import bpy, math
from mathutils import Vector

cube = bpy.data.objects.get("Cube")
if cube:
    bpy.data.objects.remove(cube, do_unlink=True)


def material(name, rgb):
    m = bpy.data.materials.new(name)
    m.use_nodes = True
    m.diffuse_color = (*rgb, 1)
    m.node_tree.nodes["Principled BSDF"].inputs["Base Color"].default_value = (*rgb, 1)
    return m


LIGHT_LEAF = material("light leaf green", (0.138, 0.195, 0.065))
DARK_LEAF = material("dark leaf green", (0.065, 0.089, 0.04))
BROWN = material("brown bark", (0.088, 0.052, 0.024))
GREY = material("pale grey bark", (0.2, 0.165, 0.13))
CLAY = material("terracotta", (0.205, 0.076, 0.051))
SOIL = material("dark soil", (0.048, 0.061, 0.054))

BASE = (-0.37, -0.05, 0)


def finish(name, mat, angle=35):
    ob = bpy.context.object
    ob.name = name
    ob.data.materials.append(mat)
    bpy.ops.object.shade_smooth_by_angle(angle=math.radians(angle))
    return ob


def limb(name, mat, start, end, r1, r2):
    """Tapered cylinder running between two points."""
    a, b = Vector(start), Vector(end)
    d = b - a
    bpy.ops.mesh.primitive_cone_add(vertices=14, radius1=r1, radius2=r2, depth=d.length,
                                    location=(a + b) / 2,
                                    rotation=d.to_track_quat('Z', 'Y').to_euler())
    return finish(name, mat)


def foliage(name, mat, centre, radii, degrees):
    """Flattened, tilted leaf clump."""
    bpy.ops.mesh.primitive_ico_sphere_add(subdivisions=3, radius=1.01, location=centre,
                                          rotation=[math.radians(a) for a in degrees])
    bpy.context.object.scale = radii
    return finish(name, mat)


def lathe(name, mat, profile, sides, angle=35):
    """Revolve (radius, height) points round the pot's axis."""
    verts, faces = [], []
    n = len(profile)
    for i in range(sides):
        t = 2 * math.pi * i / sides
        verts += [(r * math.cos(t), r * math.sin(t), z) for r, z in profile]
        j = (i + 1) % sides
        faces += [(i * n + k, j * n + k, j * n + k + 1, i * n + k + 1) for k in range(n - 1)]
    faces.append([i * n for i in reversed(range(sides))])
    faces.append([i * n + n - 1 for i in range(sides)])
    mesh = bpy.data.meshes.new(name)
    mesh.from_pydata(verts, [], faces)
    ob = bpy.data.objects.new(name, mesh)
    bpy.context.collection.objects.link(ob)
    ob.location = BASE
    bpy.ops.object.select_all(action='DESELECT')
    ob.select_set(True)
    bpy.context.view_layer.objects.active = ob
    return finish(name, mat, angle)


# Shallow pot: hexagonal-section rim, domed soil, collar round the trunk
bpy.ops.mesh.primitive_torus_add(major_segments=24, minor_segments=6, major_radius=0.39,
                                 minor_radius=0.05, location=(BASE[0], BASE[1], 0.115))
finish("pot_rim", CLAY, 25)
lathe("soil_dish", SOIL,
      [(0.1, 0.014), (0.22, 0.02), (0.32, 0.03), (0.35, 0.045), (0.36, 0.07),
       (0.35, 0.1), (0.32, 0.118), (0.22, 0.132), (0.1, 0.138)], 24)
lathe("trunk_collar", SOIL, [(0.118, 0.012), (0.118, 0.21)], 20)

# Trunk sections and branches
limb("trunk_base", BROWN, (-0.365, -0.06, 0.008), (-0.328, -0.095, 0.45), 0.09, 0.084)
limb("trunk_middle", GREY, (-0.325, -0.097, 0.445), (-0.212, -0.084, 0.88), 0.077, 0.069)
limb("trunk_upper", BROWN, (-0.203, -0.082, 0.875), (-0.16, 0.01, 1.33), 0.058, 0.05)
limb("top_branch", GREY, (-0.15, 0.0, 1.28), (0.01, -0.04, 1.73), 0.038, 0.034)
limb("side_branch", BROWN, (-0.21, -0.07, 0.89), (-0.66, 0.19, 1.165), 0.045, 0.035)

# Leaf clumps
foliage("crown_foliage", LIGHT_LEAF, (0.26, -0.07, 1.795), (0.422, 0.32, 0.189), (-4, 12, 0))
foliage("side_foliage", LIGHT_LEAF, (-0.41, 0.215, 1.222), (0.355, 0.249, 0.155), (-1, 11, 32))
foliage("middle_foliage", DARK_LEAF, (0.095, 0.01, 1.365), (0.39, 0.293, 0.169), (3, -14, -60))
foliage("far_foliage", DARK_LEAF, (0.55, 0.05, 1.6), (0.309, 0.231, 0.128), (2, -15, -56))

+-------+

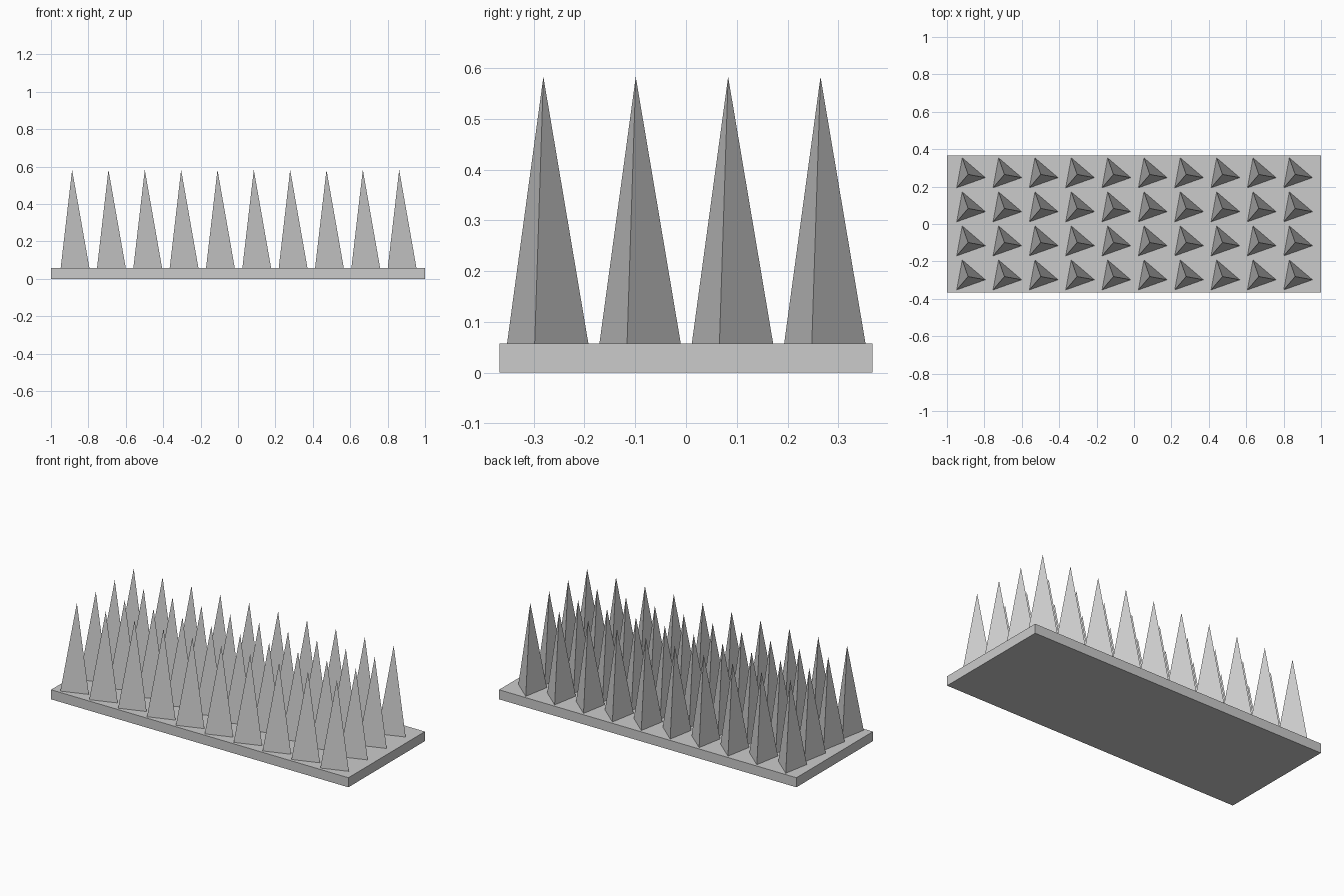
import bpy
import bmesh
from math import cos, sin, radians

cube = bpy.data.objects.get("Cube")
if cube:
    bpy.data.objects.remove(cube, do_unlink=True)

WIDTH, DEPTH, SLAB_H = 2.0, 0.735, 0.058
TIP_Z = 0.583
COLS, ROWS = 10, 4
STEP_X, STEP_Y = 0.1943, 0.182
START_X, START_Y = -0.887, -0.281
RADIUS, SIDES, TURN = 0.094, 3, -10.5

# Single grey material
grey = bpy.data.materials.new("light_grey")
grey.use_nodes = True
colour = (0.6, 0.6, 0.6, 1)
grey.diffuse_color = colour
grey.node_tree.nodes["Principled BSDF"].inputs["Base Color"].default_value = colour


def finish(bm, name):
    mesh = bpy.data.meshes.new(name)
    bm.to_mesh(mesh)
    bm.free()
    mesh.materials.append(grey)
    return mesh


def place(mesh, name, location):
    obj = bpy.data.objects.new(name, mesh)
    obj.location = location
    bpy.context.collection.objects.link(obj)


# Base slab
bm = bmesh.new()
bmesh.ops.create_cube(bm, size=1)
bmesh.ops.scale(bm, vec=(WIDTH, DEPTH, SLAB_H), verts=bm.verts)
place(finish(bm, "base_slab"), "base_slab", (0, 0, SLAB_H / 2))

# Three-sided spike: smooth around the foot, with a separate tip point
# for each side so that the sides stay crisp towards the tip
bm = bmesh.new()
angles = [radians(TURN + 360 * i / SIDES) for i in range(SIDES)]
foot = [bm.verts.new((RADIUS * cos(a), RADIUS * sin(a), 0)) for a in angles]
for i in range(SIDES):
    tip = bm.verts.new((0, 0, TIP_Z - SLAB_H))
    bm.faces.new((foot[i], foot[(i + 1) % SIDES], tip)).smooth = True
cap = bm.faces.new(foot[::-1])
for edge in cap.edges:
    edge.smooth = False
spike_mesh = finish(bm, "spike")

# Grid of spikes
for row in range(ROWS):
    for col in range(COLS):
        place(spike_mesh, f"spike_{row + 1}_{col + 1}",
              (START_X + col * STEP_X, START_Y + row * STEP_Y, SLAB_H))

+-------+

» **How to complete this task**
Only lines holding the word "finish" are wanted; list them all from the material.

» **Exercise answer**
def finish(name, mat, angle=35):
    return finish(name, mat)
    return finish(name, mat)
    return finish(name, mat, angle)
finish("pot_rim", CLAY, 25)
def finish(bm, name):
place(finish(bm, "base_slab"), "base_slab", (0, 0, SLAB_H / 2))
spike_mesh = finish(bm, "spike")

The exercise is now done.